• **Listed entries**:

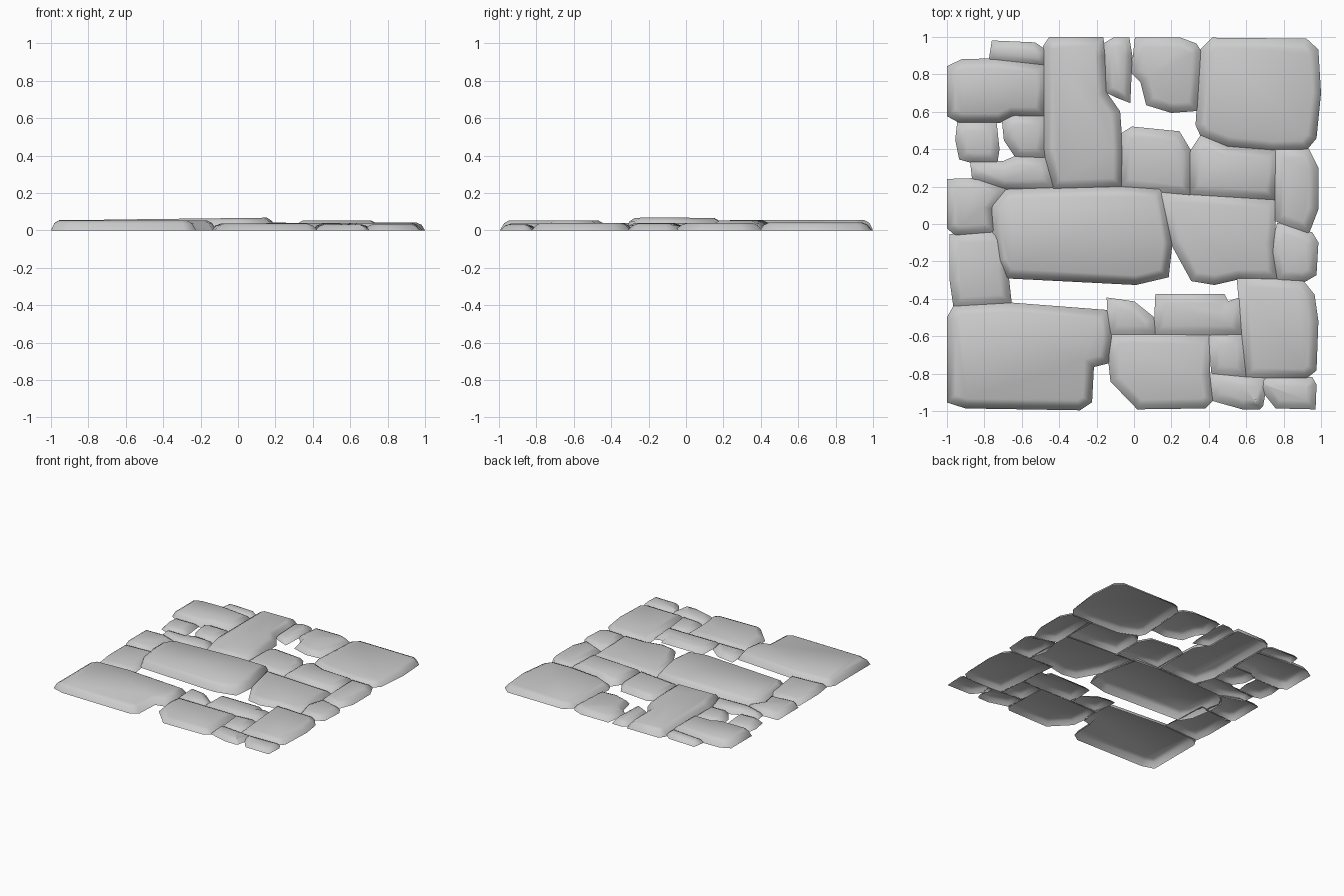
import bpy, bmesh
from mathutils import Vector


def offset(pts, d):
    """Move a clockwise outline inward by d (outward if negative)."""
    out = []
    n = len(pts)
    for i in range(n):
        a = (pts[i] - pts[i - 1]).normalized()
        b = (pts[(i + 1) % n] - pts[i]).normalized()
        na, nb = Vector((a.y, -a.x)), Vector((b.y, -b.x))
        m = (na + nb) / max(1 + na.dot(nb), 0.6)
        out.append(pts[i] + m * d)
    return out


def stone(name, h, *outline, tilt=0.0):
    """Flat stone, open underneath: sloped rim, soft shoulder, level top."""
    pts = [Vector(p) for p in outline]
    xs, ys = [p.x for p in pts], [p.y for p in pts]
    size = min(max(xs) - min(xs), max(ys) - min(ys))
    soft = min(0.045, 0.25 * size)
    cx = (max(xs) + min(xs)) / 2
    bm = bmesh.new()
    rings = []
    for d, z in ((-0.006, 0), (soft * 0.4, 0.72 * h), (soft, h)):
        ring = []
        for p in offset(pts, d):
            x, y = max(-1, min(1, p.x)), max(-1, min(1, p.y))
            dz = tilt * (x - cx) if z else 0
            ring.append(bm.verts.new((x, y, z + dz)))
        rings.append(ring)
    for lo, hi in zip(rings, rings[1:]):
        for i in range(len(lo)):
            bm.faces.new((lo[i - 1], hi[i - 1], hi[i], lo[i]))
    bm.faces.new(rings[-1][::-1])
    bm.normal_update()
    for f in bm.faces:
        f.smooth = True
    me = bpy.data.meshes.new(name)
    bm.to_mesh(me)
    bm.free()
    ob = bpy.data.objects.new(name, me)
    bpy.context.collection.objects.link(ob)


# Large slabs
stone("centre_slab", 0.063, (-.68, .18), (-.1, .2), (.14, .19), (.2, -.1), (.18, -.28), (.01, -.32),
      (-.68, -.285), (-.73, -.2), (-.76, -.02), (-.76, .1), tilt=0.012)
stone("front_left_slab", 0.054, (-1, -.5), (-.96, -.44), (-.67, -.425), (-.15, -.465), (-.12, -.6),
      (-.14, -.74), (-.22, -.76), (-.23, -.95), (-.29, -.99), (-.9, -.98), (-1, -.95))
stone("back_right_slab", 0.042, (.36, .93), (.42, .99), (.92, .985), (.98, .93), (1, .7), (.97, .46),
      (.92, .4), (.74, .395), (.5, .42), (.36, .475), (.335, .53))
stone("back_tall_slab", 0.055, (-.48, .95), (-.45, .995), (-.17, 1), (-.155, .9), (-.15, .7),
      (-.08, .6), (-.065, .4), (-.065, .2), (-.43, .19), (-.48, .4))

# Left side stones
stone("left_lower_stone", 0.04, (-.98, -.06), (-.69, -.04), (-.68, -.24), (-.66, -.42),
      (-.96, -.44), (-.98, -.3))
stone("left_middle_stone", 0.045, (-1, .235), (-.83, .24), (-.69, .19), (-.76, .08), (-.74, -.04),
      (-.95, -.06), (-1, -.02))
stone("left_upper_stone", 0.055, (-1, .84), (-.92, .875), (-.74, .88), (-.48, .85), (-.48, .58),
      (-.65, .58), (-.72, .545), (-.93, .545), (-1, .58))
stone("left_narrow_stone", 0.036, (-.755, .975), (-.53, .965), (-.48, .93), (-.48, .85), (-.77, .88))
stone("left_small_stone", 0.036, (-.94, .54), (-.74, .54), (-.725, .4), (-.735, .335), (-.86, .33),
      (-.93, .35), (-.95, .45))
stone("left_inner_stone", 0.04, (-.7, .55), (-.64, .58), (-.48, .575), (-.48, .36), (-.63, .36),
      (-.69, .45))
stone("left_wedge_stone", 0.04, (-.87, .33), (-.7, .33), (-.63, .36), (-.48, .35), (-.43, .2),
      (-.7, .19), (-.86, .24))

# Back and middle stones
stone("back_middle_stone", 0.04, (.01, .99), (.25, .99), (.33, .96), (.355, .92), (.335, .61),
      (.2, .6), (.07, .64), (.04, .76), (-.01, .81))
stone("back_small_stone", 0.036, (-.16, .96), (-.11, .99), (-.03, .99), (-.015, .9), (-.025, .655),
      (-.09, .68), (-.15, .71))
stone("middle_small_stone", 0.042, (-.065, .48), (-.01, .515), (.24, .49), (.3, .39), (.3, .155),
      (-.07, .2))
stone("middle_right_stone", 0.052, (.36, .47), (.5, .41), (.76, .395), (.75, .13), (.3, .16), (.3, .38))

# Right side stones
stone("right_middle_stone", 0.04, (.14, .165), (.75, .13), (.75, -.1), (.76, -.29), (.56, -.29),
      (.43, -.32), (.31, -.30), (.2, -.1))
stone("right_small_stone", 0.036, (.77, 0), (.95, -.05), (.98, -.1), (.97, -.27), (.91, -.305),
      (.77, -.295), (.73, -.15))
stone("right_upper_stone", 0.04, (.75, .4), (.93, .4), (.98, .3), (.98, .08), (.93, -.05), (.76, .02))
stone("right_front_stone", 0.04, (.555, -.29), (.9, -.305), (.96, -.38), (.98, -.52), (.97, -.78),
      (.92, -.82), (.6, -.815))

# Front stones
stone("front_wedge_stone", 0.036, (-.14, -.4), (0, -.42), (.1, -.5), (.12, -.59), (-.13, -.59))
stone("front_long_stone", 0.04, (.12, -.38), (.48, -.38), (.5, -.42), (.56, -.4), (.57, -.59), (.11, -.59))
stone("front_centre_stone", 0.036, (-.12, -.59), (.4, -.595), (.4, -.8), (.42, -.94), (.38, -.98),
      (.02, -.985), (-.12, -.84), (-.135, -.7))
stone("front_square_stone", 0.036, (.4, -.6), (.57, -.59), (.6, -.815), (.42, -.8))
stone("front_edge_stone", 0.033, (.41, -.8), (.6, -.82), (.71, -.83), (.685, -.97), (.67, -.985),
      (.58, -.985), (.42, -.94))
stone("front_corner_stone", 0.033, (.68, -.83), (.95, -.825), (.97, -.86), (.965, -.985),
      (.76, -.98), (.68, -.88))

• **Task to complete**:
Here the job is to repeat the entries verbatim while leaving all pictures out.

• **Solution for this problem**:
import bpy, bmesh
from mathutils import Vector


def offset(pts, d):
    """Move a clockwise outline inward by d (outward if negative)."""
    out = []
    n = len(pts)
    for i in range(n):
        a = (pts[i] - pts[i - 1]).normalized()
        b = (pts[(i + 1) % n] - pts[i]).normalized()
        na, nb = Vector((a.y, -a.x)), Vector((b.y, -b.x))
        m = (na + nb) / max(1 + na.dot(nb), 0.6)
        out.append(pts[i] + m * d)
    return out


def stone(name, h, *outline, tilt=0.0):
    """Flat stone, open underneath: sloped rim, soft shoulder, level top."""
    pts = [Vector(p) for p in outline]
    xs, ys = [p.x for p in pts], [p.y for p in pts]
    size = min(max(xs) - min(xs), max(ys) - min(ys))
    soft = min(0.045, 0.25 * size)
    cx = (max(xs) + min(xs)) / 2
    bm = bmesh.new()
    rings = []
    for d, z in ((-0.006, 0), (soft * 0.4, 0.72 * h), (soft, h)):
        ring = []
        for p in offset(pts, d):
            x, y = max(-1, min(1, p.x)), max(-1, min(1, p.y))
            dz = tilt * (x - cx) if z else 0
            ring.append(bm.verts.new((x, y, z + dz)))
        rings.append(ring)
    for lo, hi in zip(rings, rings[1:]):
        for i in range(len(lo)):
            bm.faces.new((lo[i - 1], hi[i - 1], hi[i], lo[i]))
    bm.faces.new(rings[-1][::-1])
    bm.normal_update()
    for f in bm.faces:
        f.smooth = True
    me = bpy.data.meshes.new(name)
    bm.to_mesh(me)
    bm.free()
    ob = bpy.data.objects.new(name, me)
    bpy.context.collection.objects.link(ob)


# Large slabs
stone("centre_slab", 0.063, (-.68, .18), (-.1, .2), (.14, .19), (.2, -.1), (.18, -.28), (.01, -.32),
      (-.68, -.285), (-.73, -.2), (-.76, -.02), (-.76, .1), tilt=0.012)
stone("front_left_slab", 0.054, (-1, -.5), (-.96, -.44), (-.67, -.425), (-.15, -.465), (-.12, -.6),
      (-.14, -.74), (-.22, -.76), (-.23, -.95), (-.29, -.99), (-.9, -.98), (-1, -.95))
stone("back_right_slab", 0.042, (.36, .93), (.42, .99), (.92, .985), (.98, .93), (1, .7), (.97, .46),
      (.92, .4), (.74, .395), (.5, .42), (.36, .475), (.335, .53))
stone("back_tall_slab", 0.055, (-.48, .95), (-.45, .995), (-.17, 1), (-.155, .9), (-.15, .7),
      (-.08, .6), (-.065, .4), (-.065, .2), (-.43, .19), (-.48, .4))

# Left side stones
stone("left_lower_stone", 0.04, (-.98, -.06), (-.69, -.04), (-.68, -.24), (-.66, -.42),
      (-.96, -.44), (-.98, -.3))
stone("left_middle_stone", 0.045, (-1, .235), (-.83, .24), (-.69, .19), (-.76, .08), (-.74, -.04),
      (-.95, -.06), (-1, -.02))
stone("left_upper_stone", 0.055, (-1, .84), (-.92, .875), (-.74, .88), (-.48, .85), (-.48, .58),
      (-.65, .58), (-.72, .545), (-.93, .545), (-1, .58))
stone("left_narrow_stone", 0.036, (-.755, .975), (-.53, .965), (-.48, .93), (-.48, .85), (-.77, .88))
stone("left_small_stone", 0.036, (-.94, .54), (-.74, .54), (-.725, .4), (-.735, .335), (-.86, .33),
      (-.93, .35), (-.95, .45))
stone("left_inner_stone", 0.04, (-.7, .55), (-.64, .58), (-.48, .575), (-.48, .36), (-.63, .36),
      (-.69, .45))
stone("left_wedge_stone", 0.04, (-.87, .33), (-.7, .33), (-.63, .36), (-.48, .35), (-.43, .2),
      (-.7, .19), (-.86, .24))

# Back and middle stones
stone("back_middle_stone", 0.04, (.01, .99), (.25, .99), (.33, .96), (.355, .92), (.335, .61),
      (.2, .6), (.07, .64), (.04, .76), (-.01, .81))
stone("back_small_stone", 0.036, (-.16, .96), (-.11, .99), (-.03, .99), (-.015, .9), (-.025, .655),
      (-.09, .68), (-.15, .71))
stone("middle_small_stone", 0.042, (-.065, .48), (-.01, .515), (.24, .49), (.3, .39), (.3, .155),
      (-.07, .2))
stone("middle_right_stone", 0.052, (.36, .47), (.5, .41), (.76, .395), (.75, .13), (.3, .16), (.3, .38))

# Right side stones
stone("right_middle_stone", 0.04, (.14, .165), (.75, .13), (.75, -.1), (.76, -.29), (.56, -.29),
      (.43, -.32), (.31, -.30), (.2, -.1))
stone("right_small_stone", 0.036, (.77, 0), (.95, -.05), (.98, -.1), (.97, -.27), (.91, -.305),
      (.77, -.295), (.73, -.15))
stone("right_upper_stone", 0.04, (.75, .4), (.93, .4), (.98, .3), (.98, .08), (.93, -.05), (.76, .02))
stone("right_front_stone", 0.04, (.555, -.29), (.9, -.305), (.96, -.38), (.98, -.52), (.97, -.78),
      (.92, -.82), (.6, -.815))

# Front stones
stone("front_wedge_stone", 0.036, (-.14, -.4), (0, -.42), (.1, -.5), (.12, -.59), (-.13, -.59))
stone("front_long_stone", 0.04, (.12, -.38), (.48, -.38), (.5, -.42), (.56, -.4), (.57, -.59), (.11, -.59))
stone("front_centre_stone", 0.036, (-.12, -.59), (.4, -.595), (.4, -.8), (.42, -.94), (.38, -.98),
      (.02, -.985), (-.12, -.84), (-.135, -.7))
stone("front_square_stone", 0.036, (.4, -.6), (.57, -.59), (.6, -.815), (.42, -.8))
stone("front_edge_stone", 0.033, (.41, -.8), (.6, -.82), (.71, -.83), (.685, -.97), (.67, -.985),
      (.58, -.985), (.42, -.94))
stone("front_corner_stone", 0.033, (.68, -.83), (.95, -.825), (.97, -.86), (.965, -.985),
      (.76, -.98), (.68, -.88))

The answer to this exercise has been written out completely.